And that brings me to the second point of this post: Especially tools like PageSpeed Insights tempt to use values for a comparison that are only suitable to a limited extent or not at all. Because when you work with scores or grading systems, you quickly get into a situation that I call the school grade dilemma in this article.
The school grades dilemma: grades are not suitable for comparisons
Tools like Google PageSpeed Insights, or Yahoo's YSlow output two types of data:
- a mark for page performance
- specific advice on how to improve this grade
The scores are on a scale from 0 to 100, with 100 being the best score. So far so clear. And intuitively accessible to every user. Especially because the ratings are supported by a traffic light system.
But when it comes to comparing two sites based on these ratings, interpreting the measurement results is no longer so easy. In fact, it is incredibly difficult, if not impossible. Because everyone can see that the site with the 90 rating is better than the one with the 80 rating. But the following statement can already no longer be made: By what factor is the site with the 90 rating better than the other?
And this describes the problem at its core: Grading systems simply do not allow such statements. You know this from your schooldays: the person sitting next to you got a C, but you yourself got a B. Even if only one or two points separate you: The result is fundamentally different. And without knowing the grade key of the paper, it's impossible to say how close the result was.
The reason for this limited significance is the so-called scale level of the measurement data. However, I do not want to go into this in more detail here. For more details on scale levels and the permissible arithmetic operations, a look at Wikipedia is sufficient.
Back to our example from the beginning: The customer - and also no other person - is able to say exactly by which factor the old and the new site differ. Only with a real speed measurement is such a statement possible.
Timing measurements provide the best load time data
The most valuable data for comparisons, the preparation of optimization measures, etc. are in any case time measurements. Because these have a zero point to which you can orientate yourself. Thus, tools that measure the load time allow all kinds of statements and comparisons.
So if you measure a page load time of 2.712 seconds before an optimization measure and a value of 2.133 seconds after the conversion, you can make the following statements based on this data:
- The site is 21 percent faster after the changeover than before the changeover
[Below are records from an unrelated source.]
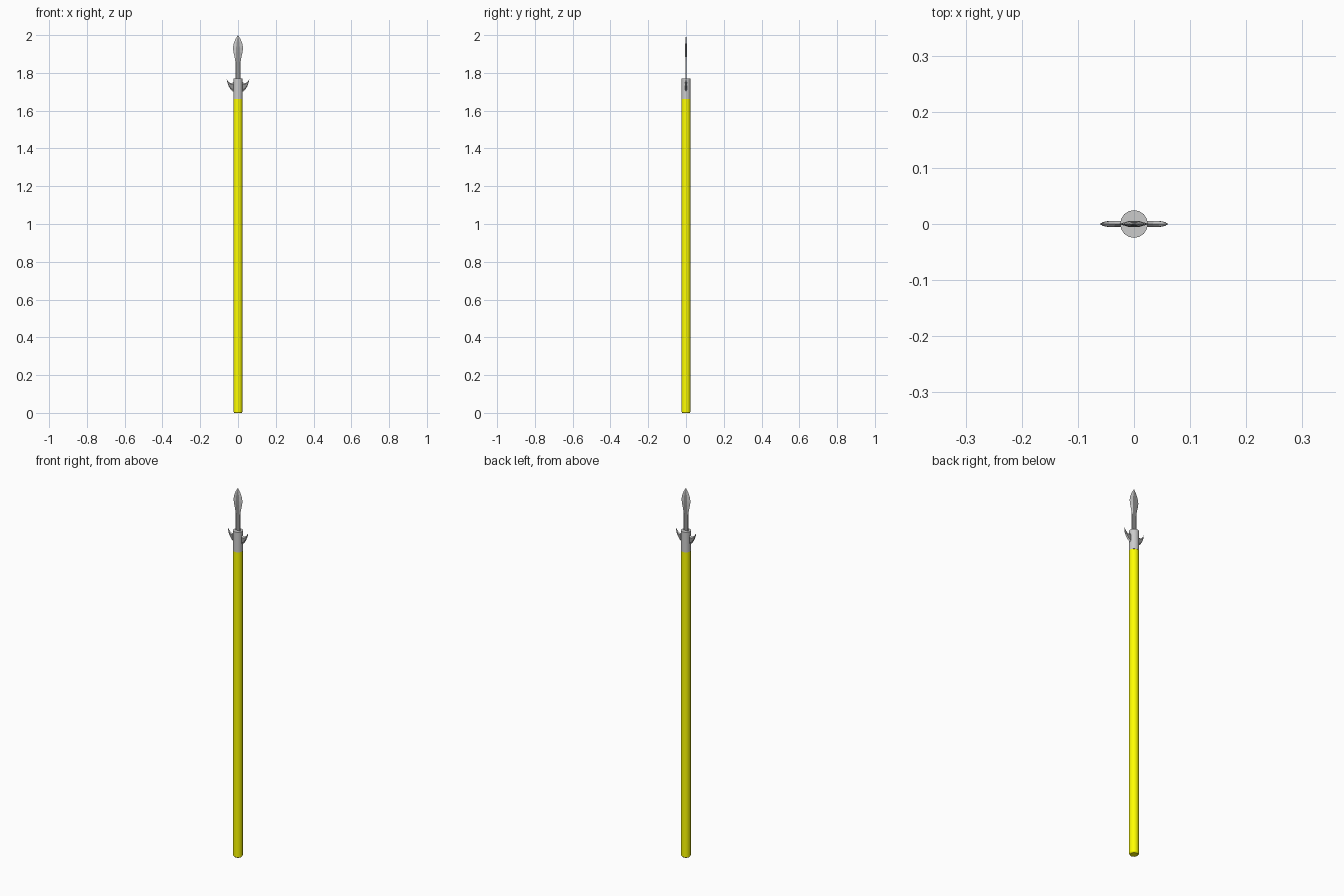
import bpy, bmesh
from math import cos, sin, pi
from mathutils import Vector

if "Cube" in bpy.data.objects:
    bpy.data.objects.remove(bpy.data.objects["Cube"])

SIDES = 16


def material(name, *rgb):
    m = bpy.data.materials.new(name)
    m.diffuse_color = (*rgb, 1)
    m.use_nodes = True
    m.node_tree.nodes["Principled BSDF"].inputs["Base Color"].default_value = m.diffuse_color
    return m


yellow = material("yellow", 1.0, 1.0, 0.0)
steel = material("steel", 0.58, 0.58, 0.58)
dark = material("dark_steel", 0.3, 0.3, 0.3)


def loft(name, rings, mats, dark_sides=()):
    """Skin closed rings of points, cap both ends; dark_sides use mats[1]."""
    bm = bmesh.new()
    loops = [[bm.verts.new(p) for p in r] for r in rings]
    n = len(loops[0])
    for a, b in zip(loops, loops[1:]):
        for i in range(n):
            j = (i + 1) % n
            f = bm.faces.new((a[i], a[j], b[j], b[i]))
            f.material_index = int(i in dark_sides)
    bm.faces.new(loops[0])
    bm.faces.new(loops[-1])
    bmesh.ops.recalc_face_normals(bm, faces=bm.faces)
    me = bpy.data.meshes.new(name)
    bm.to_mesh(me)
    bm.free()
    for m in mats:
        me.materials.append(m)
    ob = bpy.data.objects.new(name, me)
    bpy.context.collection.objects.link(ob)
    return ob


def lathe(name, profile, mat):
    ob = loft(name, [[(r * cos(2 * pi * i / SIDES), r * sin(2 * pi * i / SIDES), z)
                      for i in range(SIDES)] for r, z in profile], [mat])
    bpy.ops.object.select_all(action='DESELECT')
    ob.select_set(True)
    bpy.context.view_layer.objects.active = ob
    bpy.ops.object.shade_smooth_by_angle(angle=pi / 6)


def edge_ring(a, b, t, inset):
    """Flat hexagonal section with sharp edges at a and b (x, z)."""
    a, b = Vector((a[0], 0, a[1])), Vector((b[0], 0, b[1]))
    p, q, y = a.lerp(b, inset), b.lerp(a, inset), Vector((0, t, 0))
    return [a, p - y, q - y, b, q + y, p + y]


# Yellow shaft with a chamfered butt, metal socket on top
lathe("shaft", [(0.020, 0), (0.0238, 0.006), (0.0238, 1.67)], yellow)
lathe("socket", [(0.0247, 1.661), (0.0247, 1.77)], steel)

# Blade: half width, height, half thickness, bevel inset
blade = [(0.014, 1.75, 0.003, 0.10), (0.014, 1.80, 0.003, 0.10),
         (0.014, 1.86, 0.003, 0.12), (0.018, 1.885, 0.004, 0.22),
         (0.024, 1.91, 0.005, 0.29), (0.027, 1.932, 0.005, 0.32),
         (0.023, 1.955, 0.004, 0.32), (0.013, 1.98, 0.0025, 0.32),
         (0.0005, 2.0, 0.0004, 0.32)]
loft("blade", [edge_ring((-w, z), (w, z), t, i) for w, z, t, i in blade],
     [steel, dark], (1, 4))

# Curved side barbs: outer edge, inner edge, half thickness
barb = [((0.015, 1.698), (0.015, 1.757), 0.005),
        ((0.027, 1.702), (0.025, 1.751), 0.005),
        ((0.039, 1.712), (0.034, 1.745), 0.005),
        ((0.049, 1.729), (0.044, 1.748), 0.005),
        ((0.056, 1.747), (0.053, 1.756), 0.0035),
        ((0.0605, 1.769), (0.060, 1.769), 0.0004)]
for side, s in (("left", -1), ("right", 1)):
    loft(side + "_barb", [edge_ring((s * a[0], a[1]), (s * b[0], b[1]), t, 0.2)
                          for a, b, t in barb], [steel, dark], (1, 4))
- The optimized aspect is responsible for more than a fifth of page performance. (one of the most important info ever!)
- All further optimization measures can be set in relation to this value. Thus, an optimization that would bring 9 percent more speed, but means disproportionately more effort, can be prioritized differently than a measure that saves correspondingly more loading time.
If the customer from the example case had measured from the beginning with a tool like webpagetest.org, he would have seen that the performance of his site more than doubled in the relevant areas.
Conclusion: Knowledge about the type and quality of measurement data is only the beginning
Thus, for a meaningful comparison of two or more sites , at least the following two conditions must be met:
- The tool used must measure the right things - i.e. the relevant parts of site . When changing hosters, for example, you should not rely exclusively on a test that primarily looks at onpage factors.
- The data used must allow a meaningful comparison. Normally, you want to know by which factor an optimization has brought your own site forward. Only with this information can you, for example, make a forecast about the improvement of the conversion rate.
Granted: Knowing the right data is just the beginning. Of course, you also need to know how to properly test the page performance and read the data sets. That's why we'll be looking at these two topics in detail in upcoming blogposts.
However, understanding the data and the permissible conclusions that can be drawn from it is the basis for all further optimization steps. And it helps to take the right and most sensible optimization measures.